> **EXERCISE DETAILS**
Present each line of the entries below that holds the word "import".

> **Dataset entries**
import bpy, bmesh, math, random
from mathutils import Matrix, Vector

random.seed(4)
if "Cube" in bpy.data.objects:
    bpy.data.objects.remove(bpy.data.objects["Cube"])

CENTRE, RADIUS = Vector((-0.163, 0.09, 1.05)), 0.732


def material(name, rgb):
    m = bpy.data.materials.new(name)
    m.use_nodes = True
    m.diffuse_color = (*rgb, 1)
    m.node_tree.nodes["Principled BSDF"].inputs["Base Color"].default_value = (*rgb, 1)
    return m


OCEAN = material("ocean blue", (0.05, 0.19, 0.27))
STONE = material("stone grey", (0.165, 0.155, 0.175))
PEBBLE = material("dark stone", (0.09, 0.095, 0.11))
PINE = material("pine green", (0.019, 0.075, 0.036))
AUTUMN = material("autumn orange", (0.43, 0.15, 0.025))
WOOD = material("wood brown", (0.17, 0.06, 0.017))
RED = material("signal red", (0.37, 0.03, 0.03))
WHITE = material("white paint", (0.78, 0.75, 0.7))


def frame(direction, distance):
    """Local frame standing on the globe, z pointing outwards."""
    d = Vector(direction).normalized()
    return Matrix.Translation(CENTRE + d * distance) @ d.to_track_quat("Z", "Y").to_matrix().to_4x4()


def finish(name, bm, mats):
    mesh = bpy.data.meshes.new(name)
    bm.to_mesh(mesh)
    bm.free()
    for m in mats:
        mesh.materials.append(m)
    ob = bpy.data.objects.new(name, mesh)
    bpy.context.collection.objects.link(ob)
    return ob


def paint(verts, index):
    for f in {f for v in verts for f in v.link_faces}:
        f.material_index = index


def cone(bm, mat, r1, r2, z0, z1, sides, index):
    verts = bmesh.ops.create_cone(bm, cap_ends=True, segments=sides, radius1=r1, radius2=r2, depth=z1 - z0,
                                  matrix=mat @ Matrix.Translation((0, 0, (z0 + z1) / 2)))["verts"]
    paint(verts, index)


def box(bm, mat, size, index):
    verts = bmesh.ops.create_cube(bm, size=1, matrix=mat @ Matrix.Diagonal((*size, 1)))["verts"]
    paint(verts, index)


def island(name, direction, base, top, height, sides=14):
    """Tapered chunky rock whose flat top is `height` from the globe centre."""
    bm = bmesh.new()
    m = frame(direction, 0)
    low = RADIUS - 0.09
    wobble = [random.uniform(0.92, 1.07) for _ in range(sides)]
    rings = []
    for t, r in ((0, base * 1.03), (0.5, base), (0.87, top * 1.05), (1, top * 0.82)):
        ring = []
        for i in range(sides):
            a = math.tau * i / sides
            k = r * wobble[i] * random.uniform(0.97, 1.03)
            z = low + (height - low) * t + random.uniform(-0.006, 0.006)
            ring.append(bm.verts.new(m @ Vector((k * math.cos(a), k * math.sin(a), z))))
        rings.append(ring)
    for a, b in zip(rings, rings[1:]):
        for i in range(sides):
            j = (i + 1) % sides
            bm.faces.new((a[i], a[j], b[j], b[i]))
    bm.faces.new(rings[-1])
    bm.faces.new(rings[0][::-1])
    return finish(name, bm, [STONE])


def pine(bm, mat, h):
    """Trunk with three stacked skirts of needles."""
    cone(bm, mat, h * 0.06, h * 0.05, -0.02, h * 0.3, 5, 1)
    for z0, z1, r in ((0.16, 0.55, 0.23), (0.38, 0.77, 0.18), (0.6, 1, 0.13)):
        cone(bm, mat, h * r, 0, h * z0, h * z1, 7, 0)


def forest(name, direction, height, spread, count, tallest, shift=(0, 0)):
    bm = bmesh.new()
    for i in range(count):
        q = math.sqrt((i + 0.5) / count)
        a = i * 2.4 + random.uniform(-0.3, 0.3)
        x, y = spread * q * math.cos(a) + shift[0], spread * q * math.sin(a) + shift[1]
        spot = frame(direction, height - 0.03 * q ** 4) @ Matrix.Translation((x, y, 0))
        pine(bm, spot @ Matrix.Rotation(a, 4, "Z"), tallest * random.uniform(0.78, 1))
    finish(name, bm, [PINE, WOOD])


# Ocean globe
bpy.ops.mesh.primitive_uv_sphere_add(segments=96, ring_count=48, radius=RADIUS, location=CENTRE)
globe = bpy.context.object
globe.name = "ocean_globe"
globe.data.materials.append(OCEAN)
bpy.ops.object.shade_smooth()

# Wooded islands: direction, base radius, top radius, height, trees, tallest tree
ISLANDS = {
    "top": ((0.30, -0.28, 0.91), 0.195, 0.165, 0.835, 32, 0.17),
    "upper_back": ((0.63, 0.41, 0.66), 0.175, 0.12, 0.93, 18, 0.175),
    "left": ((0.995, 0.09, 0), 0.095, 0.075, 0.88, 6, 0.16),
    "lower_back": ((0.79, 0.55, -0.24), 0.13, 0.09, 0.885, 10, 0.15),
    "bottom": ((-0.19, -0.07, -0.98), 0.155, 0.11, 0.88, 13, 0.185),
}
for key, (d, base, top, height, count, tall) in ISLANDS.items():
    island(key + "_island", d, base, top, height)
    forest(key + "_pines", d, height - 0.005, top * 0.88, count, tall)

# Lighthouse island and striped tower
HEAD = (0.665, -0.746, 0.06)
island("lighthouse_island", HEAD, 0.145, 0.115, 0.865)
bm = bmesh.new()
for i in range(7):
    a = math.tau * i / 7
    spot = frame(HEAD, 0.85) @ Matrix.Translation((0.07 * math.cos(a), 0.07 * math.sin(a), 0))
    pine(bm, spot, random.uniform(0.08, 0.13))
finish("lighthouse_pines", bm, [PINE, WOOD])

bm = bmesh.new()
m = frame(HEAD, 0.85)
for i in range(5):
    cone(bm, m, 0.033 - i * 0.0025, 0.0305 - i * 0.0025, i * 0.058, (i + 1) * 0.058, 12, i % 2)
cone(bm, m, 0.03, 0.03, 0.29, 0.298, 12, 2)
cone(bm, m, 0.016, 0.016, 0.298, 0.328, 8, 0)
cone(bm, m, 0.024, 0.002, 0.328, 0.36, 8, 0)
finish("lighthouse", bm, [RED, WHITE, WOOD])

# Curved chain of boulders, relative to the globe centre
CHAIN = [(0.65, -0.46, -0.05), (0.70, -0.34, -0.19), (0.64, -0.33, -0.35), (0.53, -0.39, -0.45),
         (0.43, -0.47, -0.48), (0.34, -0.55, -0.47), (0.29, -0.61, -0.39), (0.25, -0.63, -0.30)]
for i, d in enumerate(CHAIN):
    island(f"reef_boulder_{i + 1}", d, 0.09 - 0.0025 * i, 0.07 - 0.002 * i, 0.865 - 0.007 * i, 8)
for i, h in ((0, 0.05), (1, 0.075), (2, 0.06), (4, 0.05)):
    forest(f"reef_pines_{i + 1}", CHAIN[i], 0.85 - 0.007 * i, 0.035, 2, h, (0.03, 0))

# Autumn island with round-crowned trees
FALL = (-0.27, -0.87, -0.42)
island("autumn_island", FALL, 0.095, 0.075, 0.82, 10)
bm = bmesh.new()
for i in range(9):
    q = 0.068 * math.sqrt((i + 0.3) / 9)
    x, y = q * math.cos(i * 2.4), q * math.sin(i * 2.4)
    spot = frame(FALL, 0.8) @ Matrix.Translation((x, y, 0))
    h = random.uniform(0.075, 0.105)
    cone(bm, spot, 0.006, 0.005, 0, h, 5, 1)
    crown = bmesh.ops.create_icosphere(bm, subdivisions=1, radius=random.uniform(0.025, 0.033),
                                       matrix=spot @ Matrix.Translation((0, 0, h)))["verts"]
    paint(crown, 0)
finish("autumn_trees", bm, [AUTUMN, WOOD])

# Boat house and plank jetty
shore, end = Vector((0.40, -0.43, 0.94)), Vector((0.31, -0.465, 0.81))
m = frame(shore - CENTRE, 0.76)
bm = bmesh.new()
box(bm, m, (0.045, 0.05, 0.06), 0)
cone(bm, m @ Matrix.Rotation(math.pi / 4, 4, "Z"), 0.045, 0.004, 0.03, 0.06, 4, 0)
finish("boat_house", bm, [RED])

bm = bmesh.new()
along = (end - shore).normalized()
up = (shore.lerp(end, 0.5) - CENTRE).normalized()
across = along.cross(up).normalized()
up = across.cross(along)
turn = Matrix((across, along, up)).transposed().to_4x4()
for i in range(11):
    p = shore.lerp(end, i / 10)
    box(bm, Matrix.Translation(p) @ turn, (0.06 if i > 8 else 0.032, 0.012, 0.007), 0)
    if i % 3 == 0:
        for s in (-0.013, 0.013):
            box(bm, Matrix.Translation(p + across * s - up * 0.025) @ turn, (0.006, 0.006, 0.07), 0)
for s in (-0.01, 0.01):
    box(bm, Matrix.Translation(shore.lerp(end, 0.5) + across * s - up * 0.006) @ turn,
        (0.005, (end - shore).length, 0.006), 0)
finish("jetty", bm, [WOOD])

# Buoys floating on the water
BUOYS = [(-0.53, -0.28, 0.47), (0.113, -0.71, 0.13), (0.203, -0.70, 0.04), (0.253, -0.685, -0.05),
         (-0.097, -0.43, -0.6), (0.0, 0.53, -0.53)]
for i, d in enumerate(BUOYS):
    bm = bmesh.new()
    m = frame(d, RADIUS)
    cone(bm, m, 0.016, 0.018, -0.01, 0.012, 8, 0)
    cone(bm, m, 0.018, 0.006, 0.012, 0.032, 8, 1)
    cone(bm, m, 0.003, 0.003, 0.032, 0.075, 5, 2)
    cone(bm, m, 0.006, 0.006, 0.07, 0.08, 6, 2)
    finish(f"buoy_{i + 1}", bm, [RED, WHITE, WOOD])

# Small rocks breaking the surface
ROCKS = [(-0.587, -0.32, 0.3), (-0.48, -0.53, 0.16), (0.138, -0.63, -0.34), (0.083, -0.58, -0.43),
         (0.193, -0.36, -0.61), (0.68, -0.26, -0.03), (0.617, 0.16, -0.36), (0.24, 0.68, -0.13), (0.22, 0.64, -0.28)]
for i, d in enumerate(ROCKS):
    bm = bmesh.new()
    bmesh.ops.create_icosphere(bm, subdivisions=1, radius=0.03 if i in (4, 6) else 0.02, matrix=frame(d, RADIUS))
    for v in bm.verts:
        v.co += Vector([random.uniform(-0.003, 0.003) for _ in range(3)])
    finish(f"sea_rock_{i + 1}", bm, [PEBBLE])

> **SOLVED PROBLEM**
import bpy, bmesh, math, random
from mathutils import Matrix, Vector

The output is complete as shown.